If a line in the entries below holds the string "objects", copy it.

═════ RECORDED INFORMATION ═════

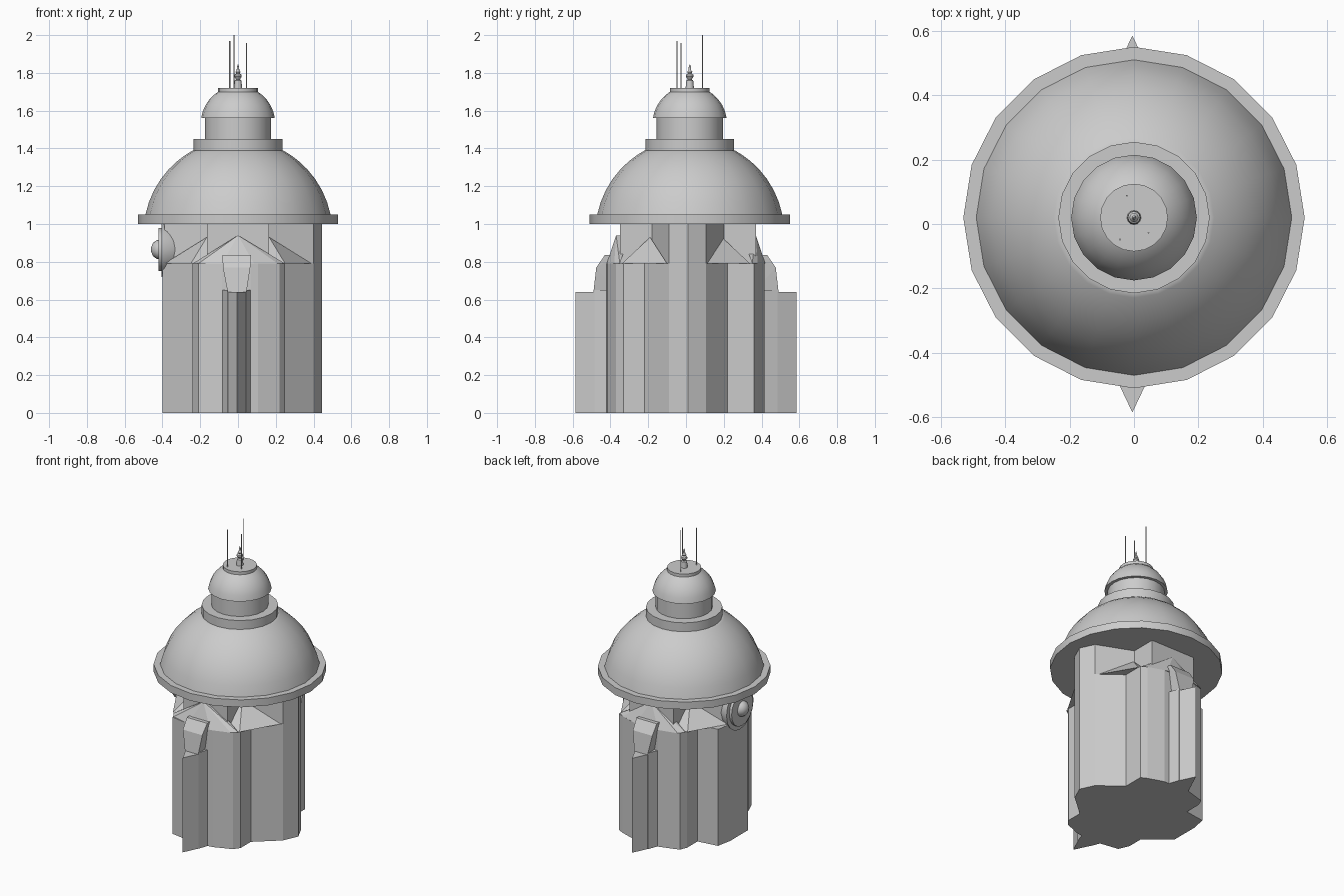
import bpy, bmesh
from math import sin, cos, pi, radians, sqrt
from mathutils import Vector, Matrix

if "Cube" in bpy.data.objects:
    bpy.data.objects.remove(bpy.data.objects["Cube"])

CY = 0.02  # y of the dome axis


def finish(bm, name, smooth=None):
    bmesh.ops.recalc_face_normals(bm, faces=bm.faces)
    me = bpy.data.meshes.new(name)
    bm.to_mesh(me)
    bm.free()
    ob = bpy.data.objects.new(name, me)
    bpy.context.collection.objects.link(ob)
    if smooth:
        bpy.ops.object.select_all(action='DESELECT')
        ob.select_set(True)
        bpy.context.view_layer.objects.active = ob
        bpy.ops.object.shade_smooth_by_angle(angle=radians(smooth))
    return ob


def lathe(name, profile, n=20, matrix=None, smooth=30):
    """Revolve (radius, height) points about z and cap both ends."""
    bm = bmesh.new()
    rings = [[bm.verts.new((r * cos(2 * pi * i / n), r * sin(2 * pi * i / n), z))
              for i in range(n)] for r, z in profile]
    for a, b in zip(rings, rings[1:]):
        for i in range(n):
            j = (i + 1) % n
            bm.faces.new((a[i], a[j], b[j], b[i]))
    bm.faces.new(rings[0])
    bm.faces.new(rings[-1])
    bm.transform(matrix or Matrix.Translation((0, CY, 0)))
    return finish(bm, name, smooth)


def prism(name, plan, z0, z1):
    bm = bmesh.new()
    f = bm.faces.new([bm.verts.new((x, y, z0)) for x, y in plan])
    top = bmesh.ops.extrude_face_region(bm, geom=[f])['geom']
    bmesh.ops.translate(bm, vec=(0, 0, z1 - z0),
                        verts=[v for v in top if isinstance(v, bmesh.types.BMVert)])
    return finish(bm, name)


def hull(name, pts):
    bm = bmesh.new()
    for p in pts:
        bm.verts.new(p)
    out = bmesh.ops.convex_hull(bm, input=bm.verts)
    bmesh.ops.delete(bm, geom=[v for v in out['geom_interior']
                               if isinstance(v, bmesh.types.BMVert)], context='VERTS')
    return finish(bm, name)


def arc(zc, radius, z0, z1, steps):
    zs = [z0 + (z1 - z0) * sin(pi / 2 * i / steps) for i in range(steps + 1)]
    return [(sqrt(radius ** 2 - (z - zc) ** 2), z) for z in zs]


# Lobed tower body
body = [(-0.085, -0.42), (0.07, -0.42), (0.105, -0.415), (0.22, -0.37), (0.25, -0.33),
        (0.25, -0.22), (0.40, -0.09), (0.445, 0.01), (0.40, 0.105), (0.25, 0.22),
        (0.25, 0.36), (0.21, 0.38), (0.105, 0.415), (-0.085, 0.42),
        (-0.22, 0.38), (-0.24, 0.33), (-0.24, 0.22), (-0.38, 0.2), (-0.40, 0.1),
        (-0.40, -0.09), (-0.24, -0.22), (-0.24, -0.33), (-0.21, -0.40)]
prism("tower_body", body, 0, 0.79)

# Cross-shaped neck under the dome
neck = [(-0.165, -0.35), (0.165, -0.35), (0.165, -0.18), (0.40, -0.09), (0.445, 0.01),
        (0.40, 0.105), (0.165, 0.2), (0.165, 0.37), (-0.165, 0.37), (-0.165, 0.2),
        (-0.39, 0.105), (-0.39, -0.09), (-0.165, -0.18)]
prism("tower_neck", neck, 0.78, 1.01)

for s, side in ((-1, "front"), (1, "back")):
    # Gable roof in front of the neck
    hull(side + "_gable", [(-0.24, s * 0.35, 0.79), (0.25, s * 0.35, 0.79),
                           (-0.21, s * 0.39, 0.79), (0.21, s * 0.38, 0.79),
                           (-0.085, s * 0.42, 0.79), (0.085, s * 0.42, 0.79),
                           (0, s * 0.37, 0.94), (0, s * 0.3, 0.94)])
    # Corner roofs filling the inside corners of the neck
    for t, lr in ((-1, "left"), (1, "right")):
        hull(f"{side}_{lr}_corner_roof", [
            (t * 0.165, s * 0.19, 0.93), (t * 0.165, s * 0.34, 0.79),
            (t * 0.25, s * 0.34, 0.79), (t * 0.25, s * 0.22, 0.79),
            (t * 0.39, s * 0.1, 0.79), (t * 0.165, s * 0.1, 0.79)])
    # Buttress, its sloped head and the pointed fin
    prism(side + "_buttress", [(-0.085, s * 0.41), (-0.055, s * 0.485),
                               (0.045, s * 0.485), (0.07, s * 0.41)], 0, 0.65)
    hull(side + "_buttress_head", [(x, s * y, z) for xa, xb, y, z in (
        (-0.055, 0.045, 0.49, 0.64), (-0.08, 0.065, 0.475, 0.77),
        (-0.082, 0.07, 0.43, 0.835), (-0.082, 0.07, 0.36, 0.835),
        (-0.055, 0.045, 0.36, 0.64)) for x in (xa, xb)])
    prism(side + "_fin", [(-0.055, s * 0.48), (-0.005, s * 0.585), (0.045, s * 0.48)], 0, 0.64)

# Round lamp on the left side, revolved about the -x axis
to_left = Matrix.Translation((0, 0, 0.865)) @ Matrix.Rotation(-pi / 2, 4, 'Y')
lathe("lamp_housing", [(0.03, 0.2), (0.06, 0.25), (0.10, 0.31), (0.13, 0.36), (0.145, 0.405)],
      16, to_left)
lathe("lamp_ring", [(0.115, 0.40), (0.115, 0.422), (0.07, 0.422)], 16, to_left)
lathe("lamp_knob", [(0.052, 0.415), (0.05, 0.43), (0.035, 0.45), (0.012, 0.46)], 16, to_left)

# Dome stack
lathe("dome_rim", [(0.53, 1.0), (0.53, 1.05)])
lathe("main_dome", arc(0.95, 0.5, 1.05, 1.39, 8))
lathe("dome_collar", [(0.235, 1.38), (0.235, 1.45)])
lathe("lantern_drum", [(0.175, 1.45), (0.175, 1.565)])
lathe("lantern_dome", arc(1.533, 0.197, 1.56, 1.70, 6))
lathe("lantern_cap", [(0.105, 1.69), (0.105, 1.72)])

# Finial
lathe("finial", [(0.022, 1.72), (0.018, 1.76), (0.01, 1.765), (0.02, 1.78), (0.019, 1.79),
                 (0.009, 1.797), (0.014, 1.805), (0.007, 1.815), (0.006, 1.83), (0.001, 1.845)], 12)

# Antennas
for i, (x, y, top) in enumerate(((-0.022, 0.088, 2.0), (-0.044, -0.048, 1.97), (0.045, -0.027, 1.957))):
    lathe(f"antenna_{i + 1}", [(0.003, 1.71), (0.003, top)], 6, Matrix.Translation((x, y, 0)))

═════

— RESULT FOR THIS EXERCISE —
if "Cube" in bpy.data.objects:
    bpy.data.objects.remove(bpy.data.objects["Cube"])
    ob = bpy.data.objects.new(name, me)
    bpy.context.collection.objects.link(ob)
        bpy.context.view_layer.objects.active = ob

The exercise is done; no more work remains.